About this exercise = Begin at the line below that has "for (let row" and stop after the line that has "const top = add('topFace', endFace(TOP_ANGLE));". Please restate only those lines, word for word.

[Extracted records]

******

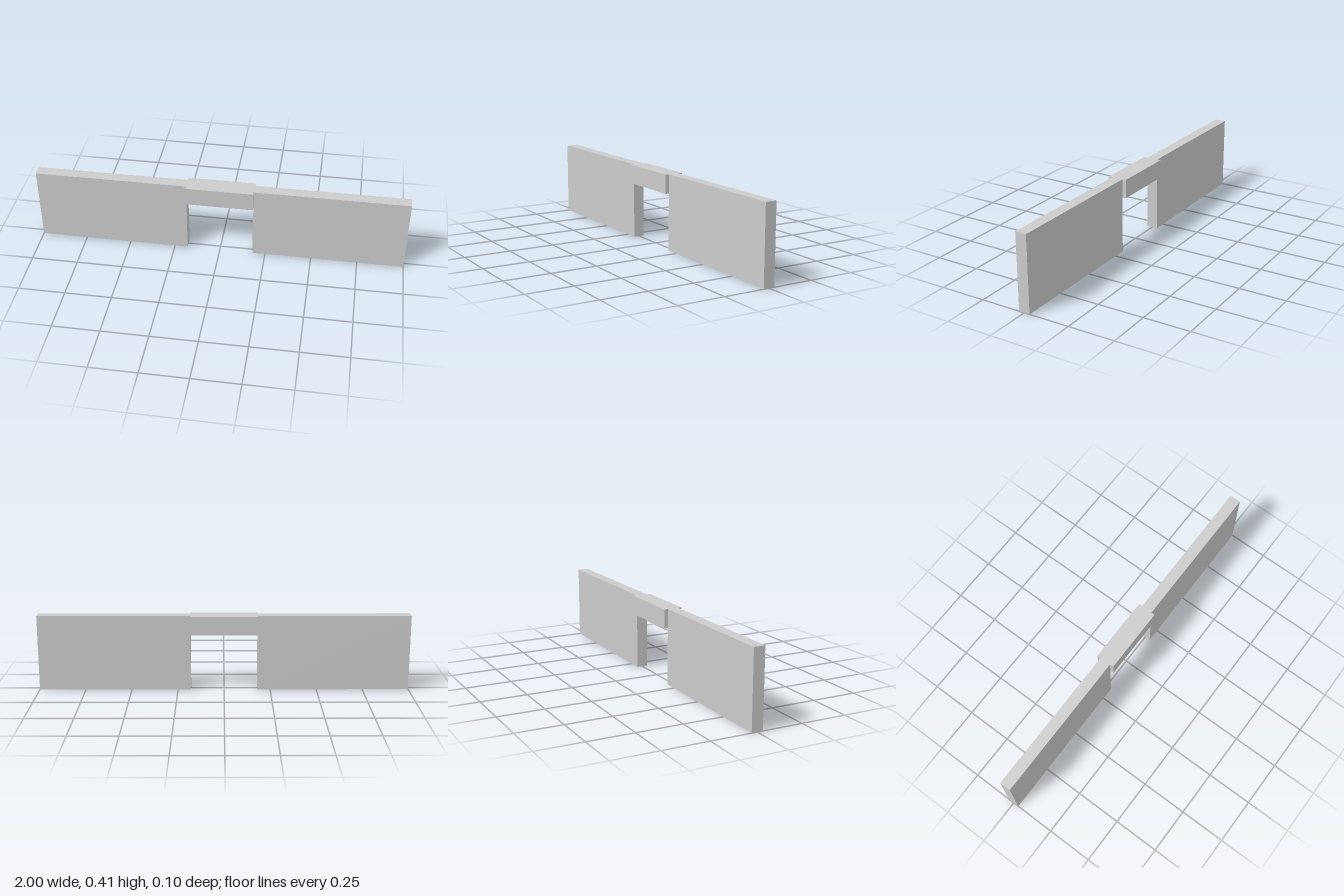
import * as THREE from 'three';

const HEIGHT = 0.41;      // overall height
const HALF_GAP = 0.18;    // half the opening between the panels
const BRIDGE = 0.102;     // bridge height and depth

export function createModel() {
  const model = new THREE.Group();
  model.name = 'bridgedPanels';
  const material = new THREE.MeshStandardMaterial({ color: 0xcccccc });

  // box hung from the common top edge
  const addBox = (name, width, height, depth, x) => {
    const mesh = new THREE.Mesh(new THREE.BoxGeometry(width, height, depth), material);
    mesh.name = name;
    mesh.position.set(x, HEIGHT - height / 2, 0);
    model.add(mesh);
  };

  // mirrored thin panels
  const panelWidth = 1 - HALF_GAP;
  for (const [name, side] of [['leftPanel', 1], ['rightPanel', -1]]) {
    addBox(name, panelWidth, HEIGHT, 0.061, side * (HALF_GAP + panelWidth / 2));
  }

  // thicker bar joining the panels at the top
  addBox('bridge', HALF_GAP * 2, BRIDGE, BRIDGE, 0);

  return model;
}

******

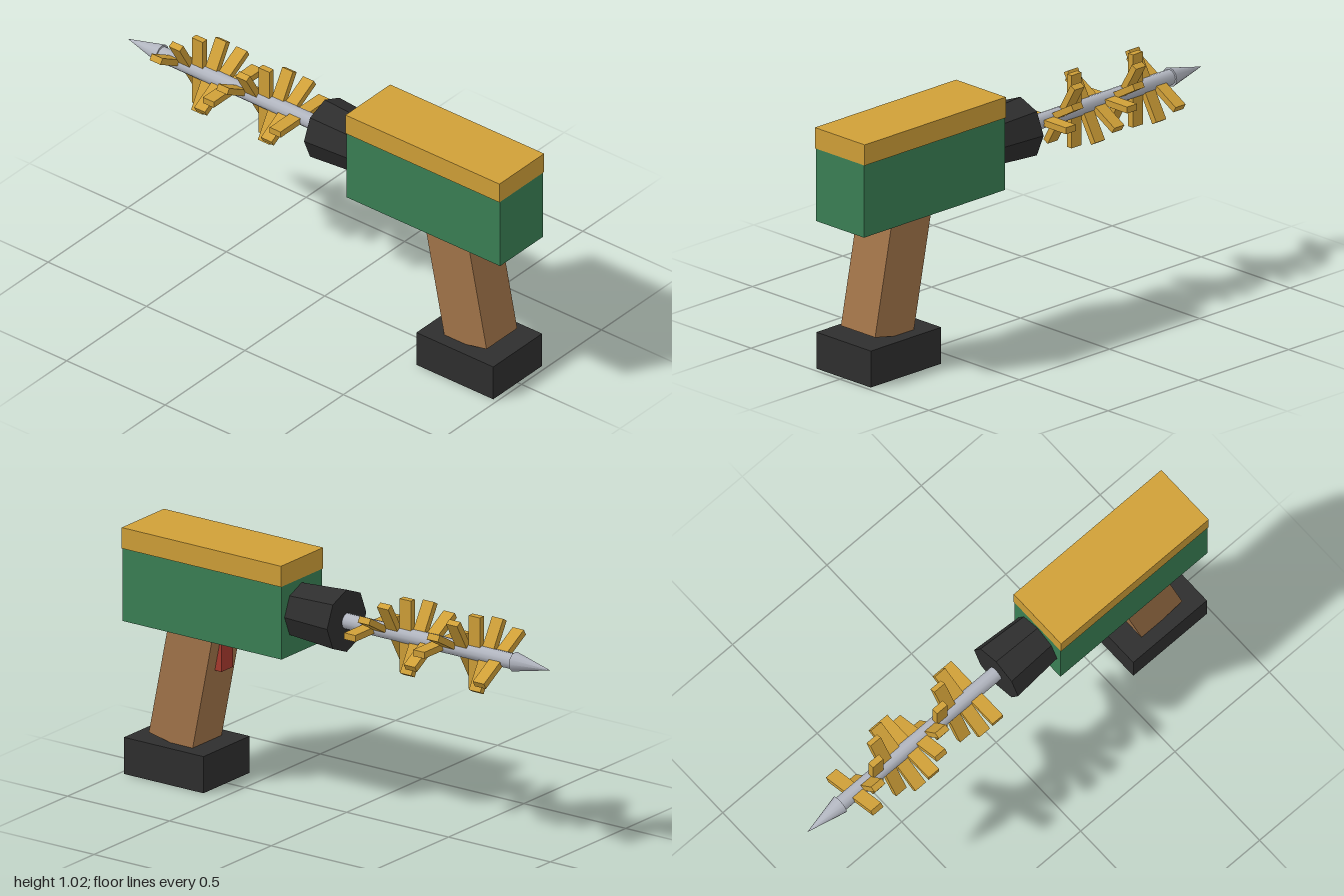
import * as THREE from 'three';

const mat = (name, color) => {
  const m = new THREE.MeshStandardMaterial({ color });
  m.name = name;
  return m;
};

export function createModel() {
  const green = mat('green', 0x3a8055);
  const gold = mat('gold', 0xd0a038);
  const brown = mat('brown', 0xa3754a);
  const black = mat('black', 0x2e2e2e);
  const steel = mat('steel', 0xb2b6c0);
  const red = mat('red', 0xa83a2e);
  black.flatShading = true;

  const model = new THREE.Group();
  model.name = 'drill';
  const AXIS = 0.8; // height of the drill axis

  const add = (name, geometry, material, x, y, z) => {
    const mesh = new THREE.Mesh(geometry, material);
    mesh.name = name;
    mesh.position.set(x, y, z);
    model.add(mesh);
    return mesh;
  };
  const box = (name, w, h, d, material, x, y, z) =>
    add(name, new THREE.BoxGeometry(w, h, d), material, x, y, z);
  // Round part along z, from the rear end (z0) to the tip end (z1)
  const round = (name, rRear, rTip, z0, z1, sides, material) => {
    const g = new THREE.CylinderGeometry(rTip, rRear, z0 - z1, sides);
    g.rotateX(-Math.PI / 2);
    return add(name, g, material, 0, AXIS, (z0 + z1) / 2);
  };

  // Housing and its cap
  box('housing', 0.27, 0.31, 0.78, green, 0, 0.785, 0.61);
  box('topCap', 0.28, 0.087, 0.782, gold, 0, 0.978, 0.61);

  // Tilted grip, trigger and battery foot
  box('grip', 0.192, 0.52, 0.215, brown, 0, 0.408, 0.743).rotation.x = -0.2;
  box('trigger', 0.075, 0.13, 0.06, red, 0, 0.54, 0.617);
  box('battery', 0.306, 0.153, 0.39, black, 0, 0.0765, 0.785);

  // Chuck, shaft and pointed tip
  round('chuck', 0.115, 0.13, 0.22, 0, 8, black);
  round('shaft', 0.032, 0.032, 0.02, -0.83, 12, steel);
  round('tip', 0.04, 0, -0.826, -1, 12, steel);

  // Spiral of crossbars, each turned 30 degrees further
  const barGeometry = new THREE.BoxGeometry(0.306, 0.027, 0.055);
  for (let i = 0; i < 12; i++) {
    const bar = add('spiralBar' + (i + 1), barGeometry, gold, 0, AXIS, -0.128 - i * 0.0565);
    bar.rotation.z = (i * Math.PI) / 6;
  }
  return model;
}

******

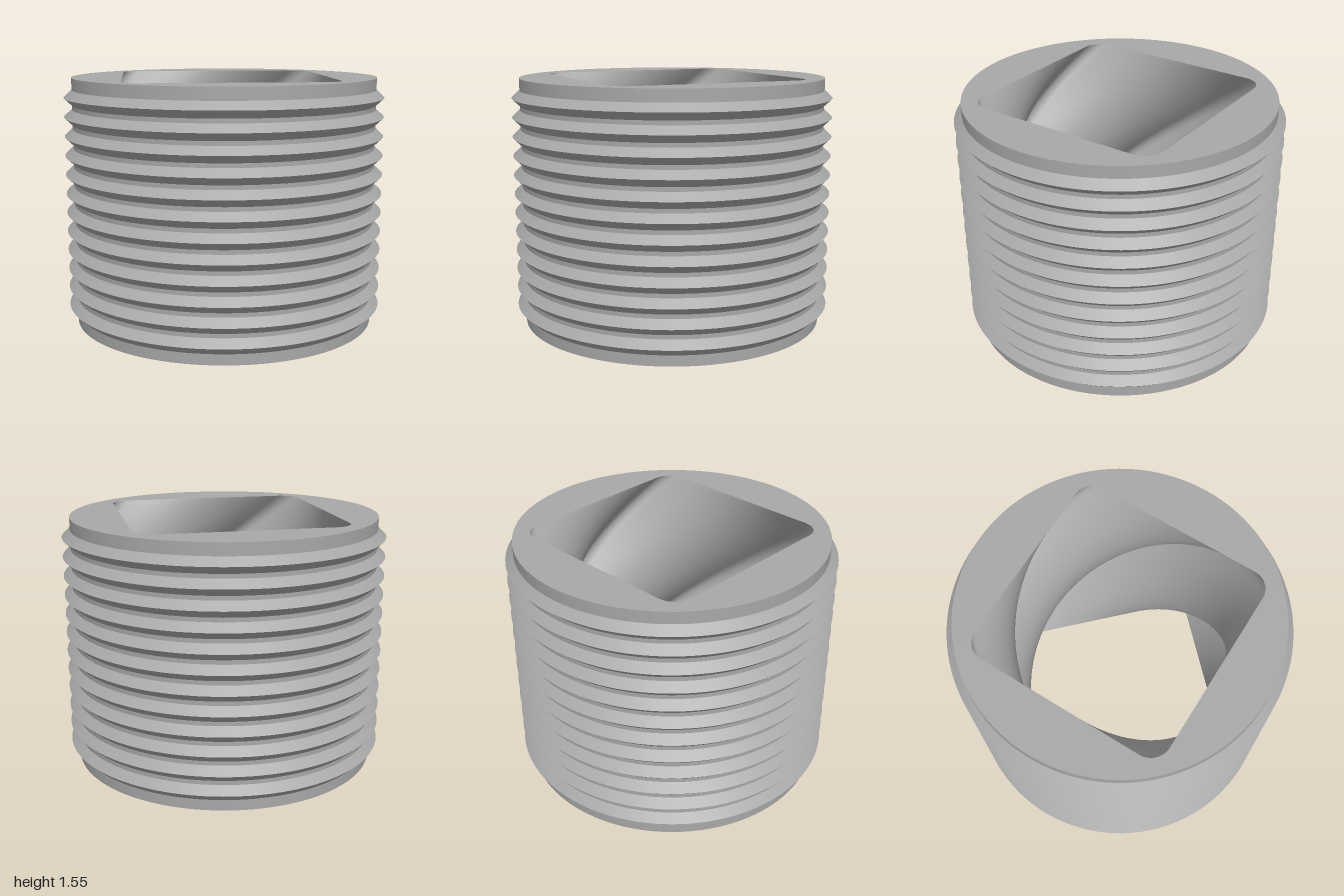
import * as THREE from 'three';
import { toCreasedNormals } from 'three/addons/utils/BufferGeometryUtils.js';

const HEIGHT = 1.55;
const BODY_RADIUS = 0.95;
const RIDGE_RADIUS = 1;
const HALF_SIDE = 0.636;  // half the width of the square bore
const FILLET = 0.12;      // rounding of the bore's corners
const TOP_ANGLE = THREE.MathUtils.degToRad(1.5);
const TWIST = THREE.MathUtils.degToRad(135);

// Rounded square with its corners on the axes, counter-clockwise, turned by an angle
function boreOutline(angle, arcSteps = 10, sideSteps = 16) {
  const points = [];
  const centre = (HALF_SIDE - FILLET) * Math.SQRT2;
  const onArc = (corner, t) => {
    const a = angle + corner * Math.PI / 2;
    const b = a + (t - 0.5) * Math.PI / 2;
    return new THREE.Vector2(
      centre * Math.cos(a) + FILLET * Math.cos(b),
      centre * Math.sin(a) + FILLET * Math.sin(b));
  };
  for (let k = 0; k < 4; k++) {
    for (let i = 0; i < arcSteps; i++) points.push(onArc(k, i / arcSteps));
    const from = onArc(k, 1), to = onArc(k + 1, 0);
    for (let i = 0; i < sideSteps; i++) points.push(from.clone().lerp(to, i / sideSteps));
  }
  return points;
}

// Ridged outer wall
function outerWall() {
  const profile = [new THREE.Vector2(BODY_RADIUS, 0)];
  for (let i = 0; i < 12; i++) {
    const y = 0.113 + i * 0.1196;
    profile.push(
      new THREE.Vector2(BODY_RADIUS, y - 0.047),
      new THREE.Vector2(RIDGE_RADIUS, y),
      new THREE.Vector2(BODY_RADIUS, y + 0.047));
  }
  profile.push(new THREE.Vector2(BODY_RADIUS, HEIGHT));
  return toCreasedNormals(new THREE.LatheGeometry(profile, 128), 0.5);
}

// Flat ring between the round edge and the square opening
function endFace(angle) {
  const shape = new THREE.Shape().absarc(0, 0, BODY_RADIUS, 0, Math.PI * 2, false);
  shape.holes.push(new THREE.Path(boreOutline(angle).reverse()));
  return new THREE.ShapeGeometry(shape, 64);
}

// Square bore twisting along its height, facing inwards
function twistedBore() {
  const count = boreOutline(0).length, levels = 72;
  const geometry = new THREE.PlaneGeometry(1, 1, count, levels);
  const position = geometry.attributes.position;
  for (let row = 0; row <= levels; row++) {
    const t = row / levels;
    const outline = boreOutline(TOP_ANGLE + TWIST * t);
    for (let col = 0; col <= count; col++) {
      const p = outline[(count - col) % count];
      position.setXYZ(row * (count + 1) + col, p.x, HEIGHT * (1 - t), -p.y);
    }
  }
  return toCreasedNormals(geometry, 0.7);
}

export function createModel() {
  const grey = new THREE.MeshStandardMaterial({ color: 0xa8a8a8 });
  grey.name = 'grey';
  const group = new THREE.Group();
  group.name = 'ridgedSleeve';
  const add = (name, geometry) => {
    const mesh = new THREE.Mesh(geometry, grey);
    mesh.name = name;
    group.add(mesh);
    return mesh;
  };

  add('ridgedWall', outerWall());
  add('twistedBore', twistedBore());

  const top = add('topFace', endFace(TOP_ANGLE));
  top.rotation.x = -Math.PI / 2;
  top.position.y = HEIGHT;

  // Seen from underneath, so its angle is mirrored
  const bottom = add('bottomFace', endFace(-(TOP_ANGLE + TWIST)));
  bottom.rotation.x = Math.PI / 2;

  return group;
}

******

Answer space =
  for (let row = 0; row <= levels; row++) {
    const t = row / levels;
    const outline = boreOutline(TOP_ANGLE + TWIST * t);
    for (let col = 0; col <= count; col++) {
      const p = outline[(count - col) % count];
      position.setXYZ(row * (count + 1) + col, p.x, HEIGHT * (1 - t), -p.y);
    }
  }
  return toCreasedNormals(geometry, 0.7);
}

export function createModel() {
  const grey = new THREE.MeshStandardMaterial({ color: 0xa8a8a8 });
  grey.name = 'grey';
  const group = new THREE.Group();
  group.name = 'ridgedSleeve';
  const add = (name, geometry) => {
    const mesh = new THREE.Mesh(geometry, grey);
    mesh.name = name;
    group.add(mesh);
    return mesh;
  };

  add('ridgedWall', outerWall());
  add('twistedBore', twistedBore());

  const top = add('topFace', endFace(TOP_ANGLE));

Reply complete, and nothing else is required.